A team led by biologist Henk-Jan Hoving at the Monterey Bay Aquarium Research Institute (MBARI) has examined several videos of these vampire squids taken in natural surroundings at MBARI between 1912 and 2012. They have also conducted experiments to study other elements of these squids like sticky filaments and arm suckers, which help understand their diet system, reported Discovery News.
Scientists were puzzled over the vampire squids as they lack feeding tentacles seen in other cephalopods belonging to the molluscan class like octopus or cuttlefish. The latest study has revealed that the squids have long tendrils called filaments that can extend up to 8 times more than their own body size. When they spread out their filaments, marine detritus like dead crustaceans, eggs and larvae stick to filaments.The arm suckers in the squids did not actually have any sucking capacity. Instead, they release mucus, a kind of fluid secretion that the squids use to wrap their food.
"The suckers on the distal parts of the arms release mucus and they probably wrap the collected food in mucus, forming a food bolus, which is transported via fingerlike projections on the inside of the web to the mouth. Then the food bolus is ingested by the beak," Hoving told Discovery News.
This is the first time such a behavior has been noticed in a cephalopod. Experts pointed out that the vampire squids are the first in the molluscan class, which are not predatory carnivores. This type of eating habit has helped the squids live in oxygen-depleted areas, which in turn, facilitated them to adjust themselves to changing conditions while several other species faced mass extinction over the period.
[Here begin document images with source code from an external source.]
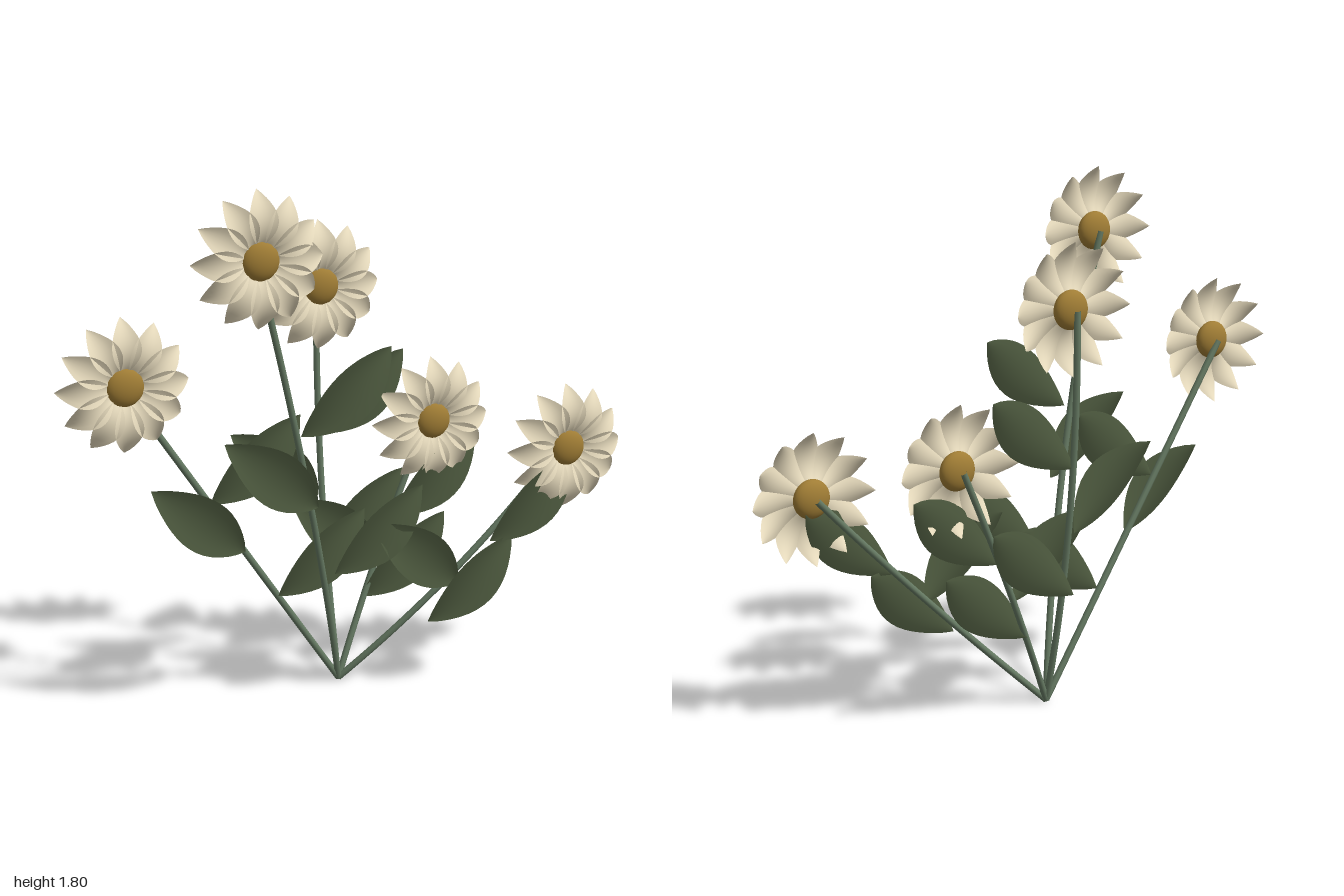
import * as THREE from 'three';

const mat = (color) => new THREE.MeshStandardMaterial({ color, side: THREE.DoubleSide });
const petalMat = mat(0xe8dcbe), discMat = mat(0xa07d35);
const stemMat = mat(0x667a63), leafMat = mat(0x4a563c);

// Pointed blade growing along +y from the origin, arched towards +z, edges cupped forward
function blade(length, width, power, depthAt, cup) {
  const geo = new THREE.PlaneGeometry(1, 1, 6, 14);
  const p = geo.attributes.position;
  for (let i = 0; i < p.count; i++) {
    const t = p.getY(i) + 0.5, u = p.getX(i) * 2;
    const w = Math.pow(Math.max(0, Math.sin(Math.PI * t)), power);
    p.setXYZ(i, u * w * width / 2, t * length, depthAt(t) + cup * u * u * w);
  }
  geo.computeVertexNormals();
  return geo;
}

const petalGeo = blade(0.183, 0.097, 0.85, (t) => 0.032 + 0.14 * t - 0.16 * t * t, 0.014);
const leafGeo = blade(0.425, 0.18, 0.85, (t) => 0.12 * t * (1 - t), 0.022);
const discGeo = new THREE.SphereGeometry(0.066, 24, 16).scale(1, 1, 0.54);

function add(parent, name, geo, material) {
  const mesh = new THREE.Mesh(geo, material);
  mesh.name = name;
  parent.add(mesh);
  return mesh;
}

// Flower head: domed centre ringed by twelve arched petals
function flowerHead() {
  const head = new THREE.Group();
  head.name = 'flowerHead';
  add(head, 'flowerCentre', discGeo, discMat).position.z = 0.034;
  const ring = new THREE.Group();
  ring.name = 'petals';
  ring.rotation.y = -0.06;
  for (let i = 0; i < 12; i++) {
    const arm = new THREE.Group();
    arm.rotation.z = i * Math.PI / 6;
    add(arm, 'petal', petalGeo, petalMat).position.y = 0.04;
    ring.add(arm);
  }
  head.add(ring);
  return head;
}

// Stem that bends to the depth of its flower, with three alternating leaves
function flower(x, y, z) {
  const plant = new THREE.Group();
  plant.name = 'flower';
  const path = new THREE.QuadraticBezierCurve3(
    new THREE.Vector3(0, 0.005, -0.055),
    new THREE.Vector3(x / 2, y / 2, z + Math.sign(z + 0.055) * 0.012),
    new THREE.Vector3(x, y, z));
  add(plant, 'stem', new THREE.TubeGeometry(path, 24, 0.0115, 8), stemMat);

  [0.305, 0.46, 0.62].forEach((f, i) => {
    const leaf = add(plant, 'leaf', leafGeo, leafMat);
    leaf.position.set(x * f, y * f, z + 0.012);
    leaf.rotation.z = (i % 2 ? 1 : -1) * 0.9;
  });

  const head = flowerHead();
  head.position.set(x, y, z);
  plant.add(head);
  return plant;
}

export function createModel() {
  const model = new THREE.Group();
  model.name = 'flowerBunch';
  const tops = [
    [-0.388, 1.572, 0.135], [0, 1.385, -0.215], [-0.776, 1.17, -0.055],
    [0.386, 0.888, -0.115], [0.775, 0.805, 0.145],
  ];
  for (const [x, y, z] of tops) model.add(flower(x, y, z));
  return model;
}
Researchers hope the study will help in understanding the growth and lifespan of the squids.